▶ [PROBLEM TO SOLVE]
Please return only the lines from the one holding "0.14, 1.83), 0.016)" through the one holding "for x, y, z, s", exactly as they appear in the records below, both ends included.

▶ [AVAILABLE RECORDS]
━━━
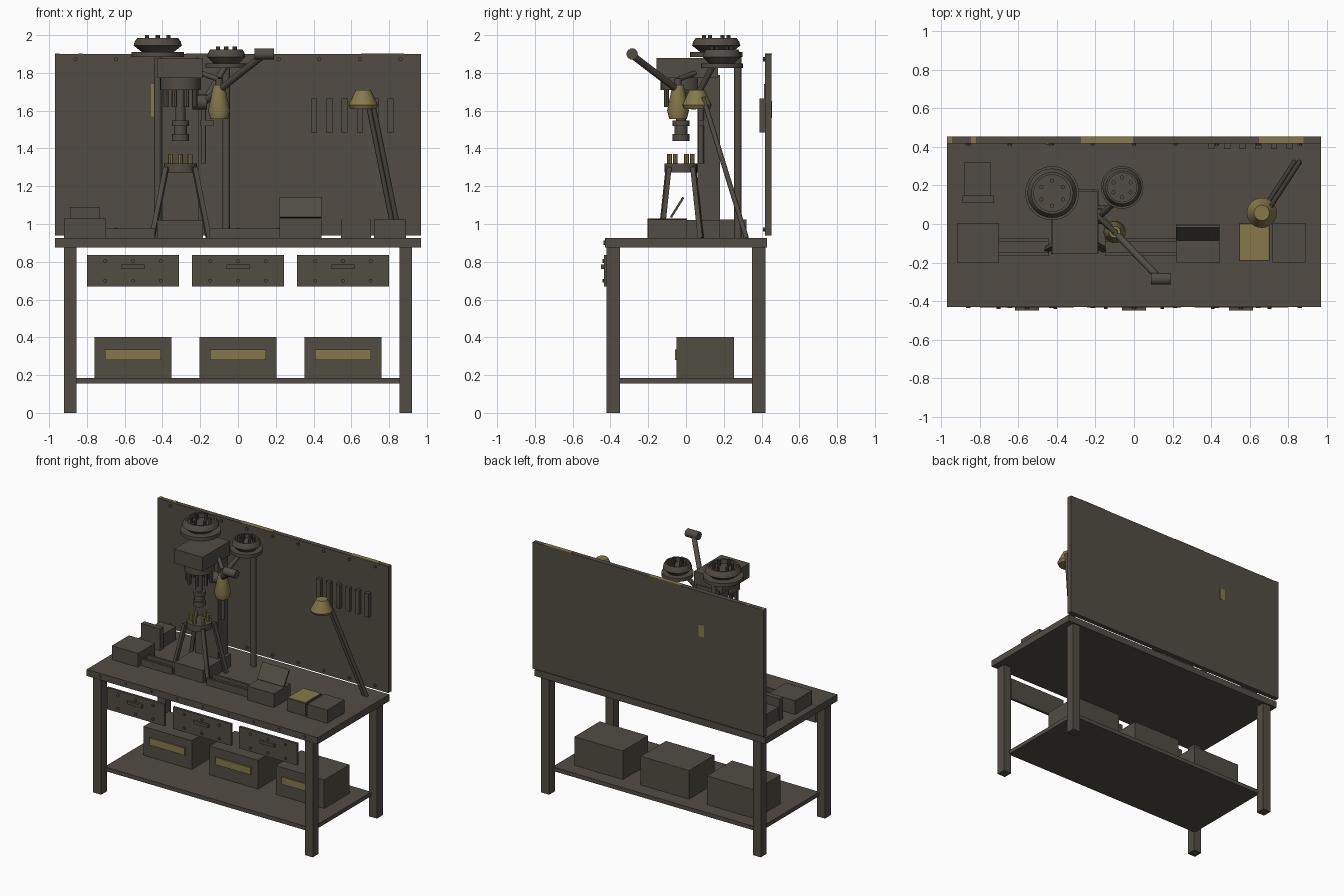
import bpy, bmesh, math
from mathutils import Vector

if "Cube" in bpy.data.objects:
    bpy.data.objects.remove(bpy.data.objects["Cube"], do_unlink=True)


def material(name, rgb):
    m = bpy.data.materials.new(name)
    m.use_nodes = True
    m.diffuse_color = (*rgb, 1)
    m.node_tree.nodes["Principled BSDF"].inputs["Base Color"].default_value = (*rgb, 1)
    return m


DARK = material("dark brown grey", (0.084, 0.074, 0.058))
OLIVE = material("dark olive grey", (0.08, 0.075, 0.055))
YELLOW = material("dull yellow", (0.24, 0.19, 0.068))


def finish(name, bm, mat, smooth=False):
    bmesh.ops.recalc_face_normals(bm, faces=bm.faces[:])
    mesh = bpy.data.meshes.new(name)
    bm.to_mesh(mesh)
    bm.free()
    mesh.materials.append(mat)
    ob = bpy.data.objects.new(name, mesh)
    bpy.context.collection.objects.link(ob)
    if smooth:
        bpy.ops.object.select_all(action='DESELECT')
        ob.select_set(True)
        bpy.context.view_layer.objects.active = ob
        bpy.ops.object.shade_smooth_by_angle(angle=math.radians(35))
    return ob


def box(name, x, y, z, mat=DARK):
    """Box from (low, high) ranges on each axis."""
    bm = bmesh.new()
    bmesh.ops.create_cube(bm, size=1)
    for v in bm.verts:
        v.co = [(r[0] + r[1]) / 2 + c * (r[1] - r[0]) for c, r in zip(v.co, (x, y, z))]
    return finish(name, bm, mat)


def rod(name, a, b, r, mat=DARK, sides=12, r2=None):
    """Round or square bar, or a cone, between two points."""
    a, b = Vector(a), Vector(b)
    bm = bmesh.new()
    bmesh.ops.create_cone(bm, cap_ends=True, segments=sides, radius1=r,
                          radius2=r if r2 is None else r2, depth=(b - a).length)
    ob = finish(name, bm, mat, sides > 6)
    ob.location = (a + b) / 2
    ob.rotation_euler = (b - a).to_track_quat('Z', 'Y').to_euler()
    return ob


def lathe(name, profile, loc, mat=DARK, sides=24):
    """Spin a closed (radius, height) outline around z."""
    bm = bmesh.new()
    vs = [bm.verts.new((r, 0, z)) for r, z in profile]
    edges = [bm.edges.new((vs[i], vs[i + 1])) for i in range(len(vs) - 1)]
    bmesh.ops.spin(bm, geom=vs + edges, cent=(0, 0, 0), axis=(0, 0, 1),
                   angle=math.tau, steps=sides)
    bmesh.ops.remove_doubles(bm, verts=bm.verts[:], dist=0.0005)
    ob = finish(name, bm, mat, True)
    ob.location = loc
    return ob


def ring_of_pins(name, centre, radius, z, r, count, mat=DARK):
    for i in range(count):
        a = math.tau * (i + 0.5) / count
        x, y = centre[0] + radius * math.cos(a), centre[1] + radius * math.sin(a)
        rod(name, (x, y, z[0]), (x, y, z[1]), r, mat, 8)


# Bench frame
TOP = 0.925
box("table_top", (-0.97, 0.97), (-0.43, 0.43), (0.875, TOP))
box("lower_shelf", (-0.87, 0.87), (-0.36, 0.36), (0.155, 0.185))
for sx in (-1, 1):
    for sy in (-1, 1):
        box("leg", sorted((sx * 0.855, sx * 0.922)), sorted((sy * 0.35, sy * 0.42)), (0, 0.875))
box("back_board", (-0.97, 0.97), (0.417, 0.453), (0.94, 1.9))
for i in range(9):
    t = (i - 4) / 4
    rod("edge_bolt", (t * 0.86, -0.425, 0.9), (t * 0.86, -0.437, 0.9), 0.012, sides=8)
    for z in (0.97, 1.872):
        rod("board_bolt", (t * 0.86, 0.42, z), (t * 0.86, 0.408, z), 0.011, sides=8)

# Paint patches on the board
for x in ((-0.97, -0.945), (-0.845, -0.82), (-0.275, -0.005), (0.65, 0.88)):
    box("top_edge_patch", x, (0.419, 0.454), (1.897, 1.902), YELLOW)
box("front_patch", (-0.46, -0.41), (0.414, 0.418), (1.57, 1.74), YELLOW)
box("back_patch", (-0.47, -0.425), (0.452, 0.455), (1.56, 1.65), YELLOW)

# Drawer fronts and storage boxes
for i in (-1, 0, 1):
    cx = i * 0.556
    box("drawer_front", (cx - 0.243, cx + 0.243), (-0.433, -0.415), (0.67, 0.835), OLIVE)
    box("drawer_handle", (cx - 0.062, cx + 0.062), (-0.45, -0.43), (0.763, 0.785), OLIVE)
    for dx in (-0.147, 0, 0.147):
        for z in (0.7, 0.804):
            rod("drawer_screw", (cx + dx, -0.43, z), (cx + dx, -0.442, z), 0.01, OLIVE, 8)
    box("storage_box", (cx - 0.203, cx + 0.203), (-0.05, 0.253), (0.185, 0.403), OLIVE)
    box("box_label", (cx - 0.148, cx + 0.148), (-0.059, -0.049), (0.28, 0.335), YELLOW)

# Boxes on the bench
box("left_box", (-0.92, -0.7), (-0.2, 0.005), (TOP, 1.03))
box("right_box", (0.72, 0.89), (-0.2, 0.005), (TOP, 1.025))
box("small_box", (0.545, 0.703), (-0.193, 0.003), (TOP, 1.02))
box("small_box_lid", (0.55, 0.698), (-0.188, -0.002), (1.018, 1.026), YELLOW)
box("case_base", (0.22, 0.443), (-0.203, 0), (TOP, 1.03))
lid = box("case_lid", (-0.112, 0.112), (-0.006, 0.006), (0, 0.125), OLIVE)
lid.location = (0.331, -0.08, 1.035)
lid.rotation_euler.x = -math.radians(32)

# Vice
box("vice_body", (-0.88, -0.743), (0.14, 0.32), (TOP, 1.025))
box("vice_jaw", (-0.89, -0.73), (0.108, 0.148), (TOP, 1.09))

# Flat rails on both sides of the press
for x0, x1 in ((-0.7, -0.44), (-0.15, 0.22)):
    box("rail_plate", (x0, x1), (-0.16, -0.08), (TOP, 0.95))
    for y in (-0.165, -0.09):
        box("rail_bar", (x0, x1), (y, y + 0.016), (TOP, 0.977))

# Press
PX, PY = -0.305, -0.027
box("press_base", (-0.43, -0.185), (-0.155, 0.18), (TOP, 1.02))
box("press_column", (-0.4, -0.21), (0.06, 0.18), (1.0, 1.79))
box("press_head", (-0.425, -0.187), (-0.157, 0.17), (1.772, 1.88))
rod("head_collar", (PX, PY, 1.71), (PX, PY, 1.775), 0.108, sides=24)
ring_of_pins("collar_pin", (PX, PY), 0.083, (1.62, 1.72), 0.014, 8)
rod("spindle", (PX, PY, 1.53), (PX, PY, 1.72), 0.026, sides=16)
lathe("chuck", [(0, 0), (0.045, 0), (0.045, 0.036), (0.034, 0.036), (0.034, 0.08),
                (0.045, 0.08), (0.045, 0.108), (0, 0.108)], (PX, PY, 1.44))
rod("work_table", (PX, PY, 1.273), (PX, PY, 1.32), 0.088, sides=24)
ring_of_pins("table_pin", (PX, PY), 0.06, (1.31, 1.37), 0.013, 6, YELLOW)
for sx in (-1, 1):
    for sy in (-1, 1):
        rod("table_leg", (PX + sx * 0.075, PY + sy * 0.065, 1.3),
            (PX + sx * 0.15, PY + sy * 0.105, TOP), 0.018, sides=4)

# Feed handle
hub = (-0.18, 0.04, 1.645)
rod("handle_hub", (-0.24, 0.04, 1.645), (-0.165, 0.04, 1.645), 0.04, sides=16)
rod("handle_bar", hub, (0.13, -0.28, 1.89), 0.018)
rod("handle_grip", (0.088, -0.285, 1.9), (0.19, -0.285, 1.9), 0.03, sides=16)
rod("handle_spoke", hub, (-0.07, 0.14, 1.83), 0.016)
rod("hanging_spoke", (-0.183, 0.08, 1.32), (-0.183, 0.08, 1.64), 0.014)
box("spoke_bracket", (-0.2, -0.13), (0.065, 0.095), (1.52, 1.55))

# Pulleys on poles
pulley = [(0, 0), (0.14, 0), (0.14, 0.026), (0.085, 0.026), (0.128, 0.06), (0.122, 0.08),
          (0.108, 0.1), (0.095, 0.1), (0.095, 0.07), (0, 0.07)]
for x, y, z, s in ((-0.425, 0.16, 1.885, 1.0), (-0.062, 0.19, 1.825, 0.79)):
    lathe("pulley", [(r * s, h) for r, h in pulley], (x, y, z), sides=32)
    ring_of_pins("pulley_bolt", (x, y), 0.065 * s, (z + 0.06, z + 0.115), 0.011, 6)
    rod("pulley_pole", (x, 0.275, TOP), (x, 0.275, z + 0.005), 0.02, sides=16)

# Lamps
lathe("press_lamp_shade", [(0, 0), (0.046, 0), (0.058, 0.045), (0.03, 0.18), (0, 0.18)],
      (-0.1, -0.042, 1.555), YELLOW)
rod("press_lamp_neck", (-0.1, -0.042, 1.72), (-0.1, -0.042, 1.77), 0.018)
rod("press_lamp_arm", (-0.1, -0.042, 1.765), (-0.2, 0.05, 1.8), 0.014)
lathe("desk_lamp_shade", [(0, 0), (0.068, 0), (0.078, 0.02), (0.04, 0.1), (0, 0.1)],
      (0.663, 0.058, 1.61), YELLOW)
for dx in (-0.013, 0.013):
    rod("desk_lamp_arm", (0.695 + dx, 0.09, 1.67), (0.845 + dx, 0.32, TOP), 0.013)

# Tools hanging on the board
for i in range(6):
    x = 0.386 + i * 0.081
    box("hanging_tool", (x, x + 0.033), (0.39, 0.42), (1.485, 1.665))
━━━
▶ [REPLY]
rod("handle_spoke", hub, (-0.07, 0.14, 1.83), 0.016)
rod("hanging_spoke", (-0.183, 0.08, 1.32), (-0.183, 0.08, 1.64), 0.014)
box("spoke_bracket", (-0.2, -0.13), (0.065, 0.095), (1.52, 1.55))

# Pulleys on poles
pulley = [(0, 0), (0.14, 0), (0.14, 0.026), (0.085, 0.026), (0.128, 0.06), (0.122, 0.08),
          (0.108, 0.1), (0.095, 0.1), (0.095, 0.07), (0, 0.07)]
for x, y, z, s in ((-0.425, 0.16, 1.885, 1.0), (-0.062, 0.19, 1.825, 0.79)):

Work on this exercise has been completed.